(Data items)
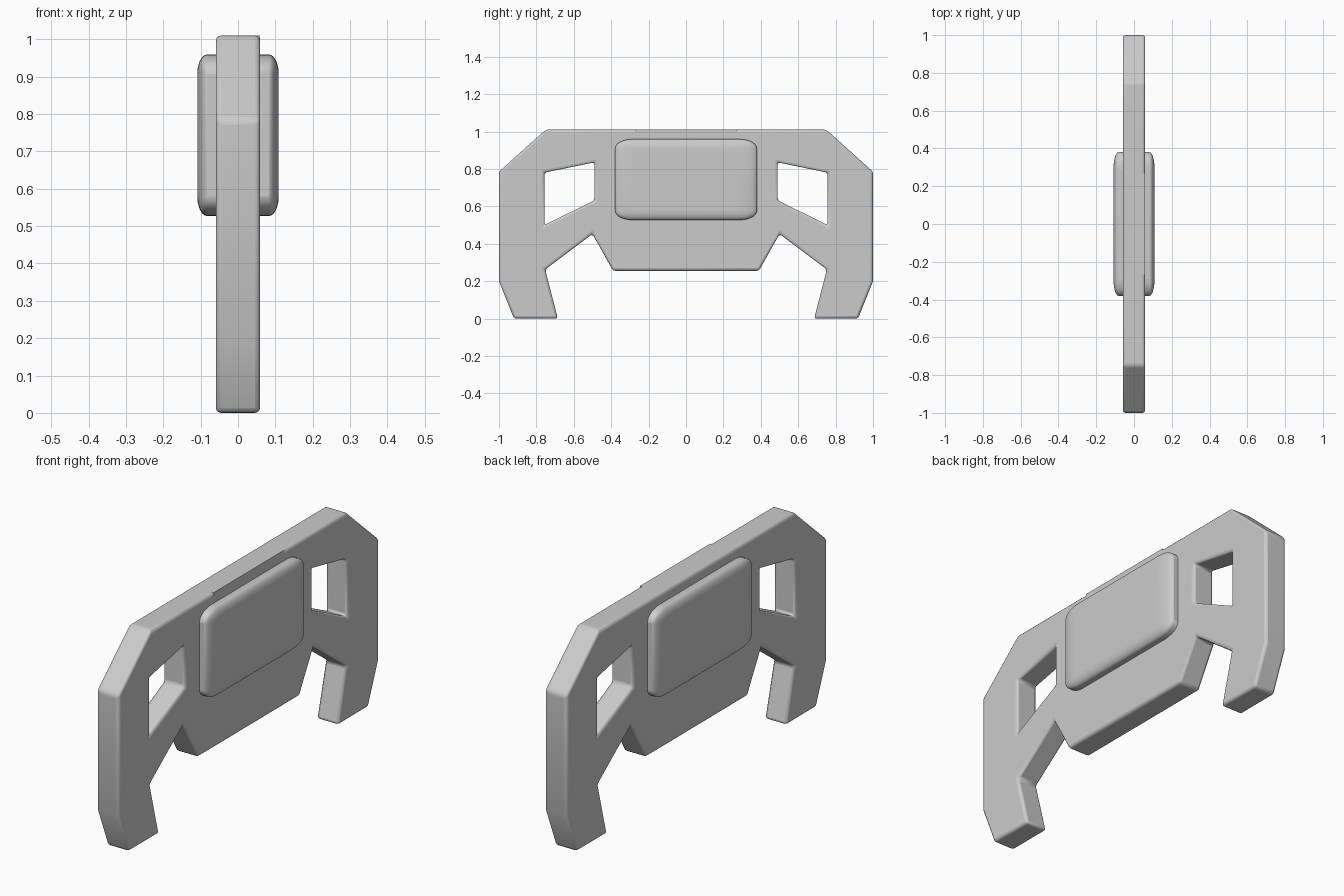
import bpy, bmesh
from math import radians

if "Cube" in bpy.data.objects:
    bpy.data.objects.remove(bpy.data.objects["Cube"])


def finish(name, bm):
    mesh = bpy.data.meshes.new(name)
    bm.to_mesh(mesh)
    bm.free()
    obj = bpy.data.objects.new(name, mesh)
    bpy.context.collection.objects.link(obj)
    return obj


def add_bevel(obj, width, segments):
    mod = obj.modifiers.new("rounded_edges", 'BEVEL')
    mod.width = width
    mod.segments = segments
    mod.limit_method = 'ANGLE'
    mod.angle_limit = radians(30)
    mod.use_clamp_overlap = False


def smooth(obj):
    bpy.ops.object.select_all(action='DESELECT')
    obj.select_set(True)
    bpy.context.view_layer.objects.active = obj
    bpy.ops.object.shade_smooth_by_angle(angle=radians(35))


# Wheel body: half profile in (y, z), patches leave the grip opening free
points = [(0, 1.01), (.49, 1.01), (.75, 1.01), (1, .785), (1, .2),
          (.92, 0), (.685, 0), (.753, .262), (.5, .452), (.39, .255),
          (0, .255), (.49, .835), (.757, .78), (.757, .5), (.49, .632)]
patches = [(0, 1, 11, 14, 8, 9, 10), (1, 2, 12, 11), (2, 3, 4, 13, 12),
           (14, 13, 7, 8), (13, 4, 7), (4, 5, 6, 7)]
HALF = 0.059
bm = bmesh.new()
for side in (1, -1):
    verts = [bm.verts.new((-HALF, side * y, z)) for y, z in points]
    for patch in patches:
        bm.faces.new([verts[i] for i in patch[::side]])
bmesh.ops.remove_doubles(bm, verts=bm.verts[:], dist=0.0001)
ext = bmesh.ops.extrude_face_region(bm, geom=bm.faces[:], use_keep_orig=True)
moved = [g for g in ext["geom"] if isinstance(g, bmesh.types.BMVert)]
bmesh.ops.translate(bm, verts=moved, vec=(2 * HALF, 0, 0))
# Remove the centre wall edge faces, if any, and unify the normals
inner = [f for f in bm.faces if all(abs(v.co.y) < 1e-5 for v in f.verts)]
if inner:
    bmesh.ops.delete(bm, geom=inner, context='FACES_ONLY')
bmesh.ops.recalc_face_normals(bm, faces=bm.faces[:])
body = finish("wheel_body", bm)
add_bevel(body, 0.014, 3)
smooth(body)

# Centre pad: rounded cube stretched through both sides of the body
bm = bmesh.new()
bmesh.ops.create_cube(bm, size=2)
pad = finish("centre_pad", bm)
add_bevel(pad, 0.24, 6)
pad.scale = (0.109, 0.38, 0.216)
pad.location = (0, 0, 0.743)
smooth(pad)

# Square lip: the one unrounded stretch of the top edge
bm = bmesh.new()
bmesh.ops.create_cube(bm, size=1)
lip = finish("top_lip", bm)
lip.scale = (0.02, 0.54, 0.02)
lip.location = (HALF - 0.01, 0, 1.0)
...
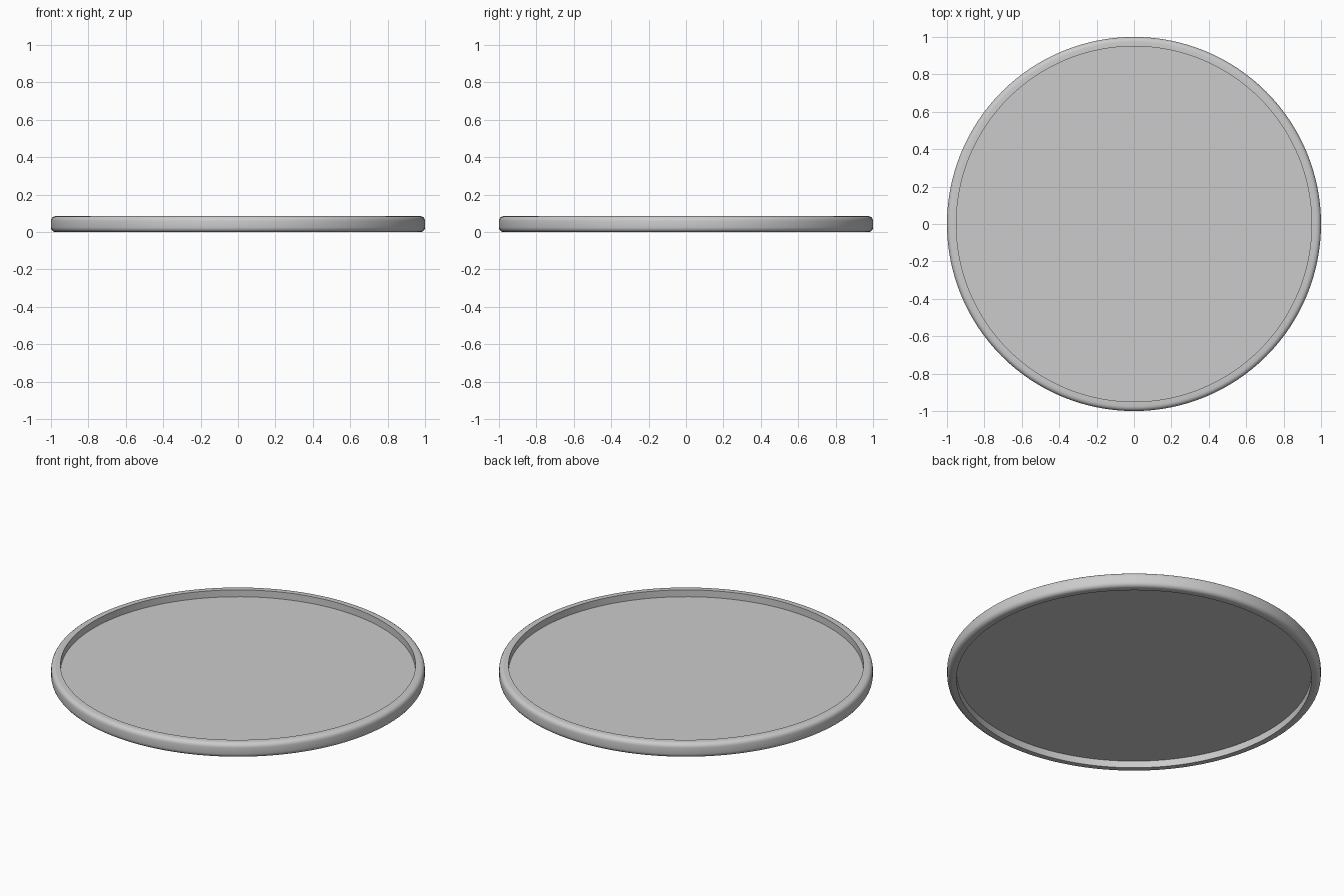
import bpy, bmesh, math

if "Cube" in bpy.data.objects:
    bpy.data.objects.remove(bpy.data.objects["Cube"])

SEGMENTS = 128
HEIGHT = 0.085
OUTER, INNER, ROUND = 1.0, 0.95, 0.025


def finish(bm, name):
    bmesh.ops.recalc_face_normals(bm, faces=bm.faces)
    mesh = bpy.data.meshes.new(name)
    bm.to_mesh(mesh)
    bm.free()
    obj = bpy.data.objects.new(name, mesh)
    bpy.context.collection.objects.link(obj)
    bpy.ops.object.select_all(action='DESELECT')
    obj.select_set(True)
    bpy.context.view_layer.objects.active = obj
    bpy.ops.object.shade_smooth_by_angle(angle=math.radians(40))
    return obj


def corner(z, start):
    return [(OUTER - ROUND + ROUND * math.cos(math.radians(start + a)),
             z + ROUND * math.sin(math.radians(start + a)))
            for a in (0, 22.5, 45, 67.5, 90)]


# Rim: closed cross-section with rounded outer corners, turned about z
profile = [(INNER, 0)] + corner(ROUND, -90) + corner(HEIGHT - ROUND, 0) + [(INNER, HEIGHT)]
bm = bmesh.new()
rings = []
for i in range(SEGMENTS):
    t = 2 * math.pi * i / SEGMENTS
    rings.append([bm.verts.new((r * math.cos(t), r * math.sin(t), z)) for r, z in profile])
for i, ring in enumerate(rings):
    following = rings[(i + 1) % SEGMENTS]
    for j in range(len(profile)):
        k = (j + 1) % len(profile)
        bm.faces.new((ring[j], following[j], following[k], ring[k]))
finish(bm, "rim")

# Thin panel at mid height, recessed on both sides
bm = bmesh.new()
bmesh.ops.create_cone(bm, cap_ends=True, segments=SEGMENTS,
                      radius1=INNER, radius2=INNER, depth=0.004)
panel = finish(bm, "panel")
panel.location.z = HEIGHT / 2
---
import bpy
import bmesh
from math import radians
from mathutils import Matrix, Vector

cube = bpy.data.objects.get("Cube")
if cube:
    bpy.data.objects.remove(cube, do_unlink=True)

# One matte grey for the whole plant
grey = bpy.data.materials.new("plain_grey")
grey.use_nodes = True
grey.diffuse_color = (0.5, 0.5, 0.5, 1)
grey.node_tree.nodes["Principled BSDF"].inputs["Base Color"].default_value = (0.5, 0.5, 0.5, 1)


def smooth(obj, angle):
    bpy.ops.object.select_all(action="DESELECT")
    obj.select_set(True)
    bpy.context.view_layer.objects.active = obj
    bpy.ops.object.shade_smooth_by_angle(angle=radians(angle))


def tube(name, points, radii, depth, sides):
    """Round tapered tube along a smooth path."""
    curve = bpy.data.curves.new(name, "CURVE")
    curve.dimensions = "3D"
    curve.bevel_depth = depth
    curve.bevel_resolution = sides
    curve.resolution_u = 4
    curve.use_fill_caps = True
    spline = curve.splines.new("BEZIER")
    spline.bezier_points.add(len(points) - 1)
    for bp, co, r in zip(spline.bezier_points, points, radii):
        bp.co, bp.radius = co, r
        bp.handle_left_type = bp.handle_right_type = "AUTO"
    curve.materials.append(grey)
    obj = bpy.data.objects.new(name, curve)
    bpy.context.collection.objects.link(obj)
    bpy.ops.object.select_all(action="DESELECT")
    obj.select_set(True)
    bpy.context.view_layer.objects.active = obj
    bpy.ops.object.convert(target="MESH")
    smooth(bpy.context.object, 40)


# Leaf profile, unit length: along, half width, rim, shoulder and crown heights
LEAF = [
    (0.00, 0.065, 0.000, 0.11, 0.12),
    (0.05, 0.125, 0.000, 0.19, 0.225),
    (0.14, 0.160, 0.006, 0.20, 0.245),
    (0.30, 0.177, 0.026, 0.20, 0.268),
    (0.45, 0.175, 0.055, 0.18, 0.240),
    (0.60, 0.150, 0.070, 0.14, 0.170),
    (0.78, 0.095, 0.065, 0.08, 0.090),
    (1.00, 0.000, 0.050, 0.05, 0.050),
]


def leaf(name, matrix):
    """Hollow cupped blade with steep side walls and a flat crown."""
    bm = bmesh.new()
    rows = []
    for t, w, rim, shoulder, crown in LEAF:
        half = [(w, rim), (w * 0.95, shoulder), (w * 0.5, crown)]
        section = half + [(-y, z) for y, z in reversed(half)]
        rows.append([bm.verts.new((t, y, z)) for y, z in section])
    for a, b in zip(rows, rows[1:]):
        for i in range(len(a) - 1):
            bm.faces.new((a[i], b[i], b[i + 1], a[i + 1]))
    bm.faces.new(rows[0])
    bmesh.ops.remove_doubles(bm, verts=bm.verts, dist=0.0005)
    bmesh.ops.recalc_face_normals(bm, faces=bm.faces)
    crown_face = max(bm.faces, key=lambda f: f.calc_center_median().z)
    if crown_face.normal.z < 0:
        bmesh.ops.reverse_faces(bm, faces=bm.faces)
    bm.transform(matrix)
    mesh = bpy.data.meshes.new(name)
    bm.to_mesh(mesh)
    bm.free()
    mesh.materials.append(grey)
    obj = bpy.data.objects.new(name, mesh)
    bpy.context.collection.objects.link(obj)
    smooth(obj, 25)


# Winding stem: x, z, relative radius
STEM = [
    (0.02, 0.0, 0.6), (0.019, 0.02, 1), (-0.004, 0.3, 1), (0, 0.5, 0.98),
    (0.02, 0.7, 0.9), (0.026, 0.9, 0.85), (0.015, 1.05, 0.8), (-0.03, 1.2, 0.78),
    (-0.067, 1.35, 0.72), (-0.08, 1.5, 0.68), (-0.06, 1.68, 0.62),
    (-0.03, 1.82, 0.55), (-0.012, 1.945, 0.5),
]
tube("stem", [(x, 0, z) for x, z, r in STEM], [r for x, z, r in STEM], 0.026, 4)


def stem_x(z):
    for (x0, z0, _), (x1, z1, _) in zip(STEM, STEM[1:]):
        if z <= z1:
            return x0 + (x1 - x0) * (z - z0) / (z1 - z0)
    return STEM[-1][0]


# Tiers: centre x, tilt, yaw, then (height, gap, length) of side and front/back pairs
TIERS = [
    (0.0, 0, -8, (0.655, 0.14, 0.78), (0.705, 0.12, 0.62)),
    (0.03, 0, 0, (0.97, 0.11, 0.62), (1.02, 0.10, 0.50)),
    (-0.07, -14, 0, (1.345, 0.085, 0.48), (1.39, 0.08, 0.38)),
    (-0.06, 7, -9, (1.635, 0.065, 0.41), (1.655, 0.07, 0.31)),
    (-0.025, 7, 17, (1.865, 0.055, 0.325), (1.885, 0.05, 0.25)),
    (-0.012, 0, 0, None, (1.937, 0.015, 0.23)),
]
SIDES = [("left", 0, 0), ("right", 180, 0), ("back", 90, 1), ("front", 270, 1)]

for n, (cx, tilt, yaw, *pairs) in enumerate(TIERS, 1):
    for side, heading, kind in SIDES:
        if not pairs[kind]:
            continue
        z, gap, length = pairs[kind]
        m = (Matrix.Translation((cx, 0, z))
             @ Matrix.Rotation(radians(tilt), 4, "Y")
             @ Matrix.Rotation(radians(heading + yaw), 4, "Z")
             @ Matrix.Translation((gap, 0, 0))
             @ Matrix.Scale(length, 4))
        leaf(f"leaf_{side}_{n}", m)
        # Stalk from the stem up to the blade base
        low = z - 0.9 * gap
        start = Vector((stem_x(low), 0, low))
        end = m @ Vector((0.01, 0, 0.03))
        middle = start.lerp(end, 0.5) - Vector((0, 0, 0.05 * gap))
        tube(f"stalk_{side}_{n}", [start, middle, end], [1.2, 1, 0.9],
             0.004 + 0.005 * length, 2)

* [Prompt]
Copy word for word the stretch of entries above from the line that has "STEM], 0.026, 4)" through the line that has "Matrix.Translation((gap, 0, 0))", both ends included, and nothing outside it.

* [Solved exercise]
tube("stem", [(x, 0, z) for x, z, r in STEM], [r for x, z, r in STEM], 0.026, 4)


def stem_x(z):
    for (x0, z0, _), (x1, z1, _) in zip(STEM, STEM[1:]):
        if z <= z1:
            return x0 + (x1 - x0) * (z - z0) / (z1 - z0)
    return STEM[-1][0]


# Tiers: centre x, tilt, yaw, then (height, gap, length) of side and front/back pairs
TIERS = [
    (0.0, 0, -8, (0.655, 0.14, 0.78), (0.705, 0.12, 0.62)),
    (0.03, 0, 0, (0.97, 0.11, 0.62), (1.02, 0.10, 0.50)),
    (-0.07, -14, 0, (1.345, 0.085, 0.48), (1.39, 0.08, 0.38)),
    (-0.06, 7, -9, (1.635, 0.065, 0.41), (1.655, 0.07, 0.31)),
    (-0.025, 7, 17, (1.865, 0.055, 0.325), (1.885, 0.05, 0.25)),
    (-0.012, 0, 0, None, (1.937, 0.015, 0.23)),
]
SIDES = [("left", 0, 0), ("right", 180, 0), ("back", 90, 1), ("front", 270, 1)]

for n, (cx, tilt, yaw, *pairs) in enumerate(TIERS, 1):
    for side, heading, kind in SIDES:
        if not pairs[kind]:
            continue
        z, gap, length = pairs[kind]
        m = (Matrix.Translation((cx, 0, z))
             @ Matrix.Rotation(radians(tilt), 4, "Y")
             @ Matrix.Rotation(radians(heading + yaw), 4, "Z")
             @ Matrix.Translation((gap, 0, 0))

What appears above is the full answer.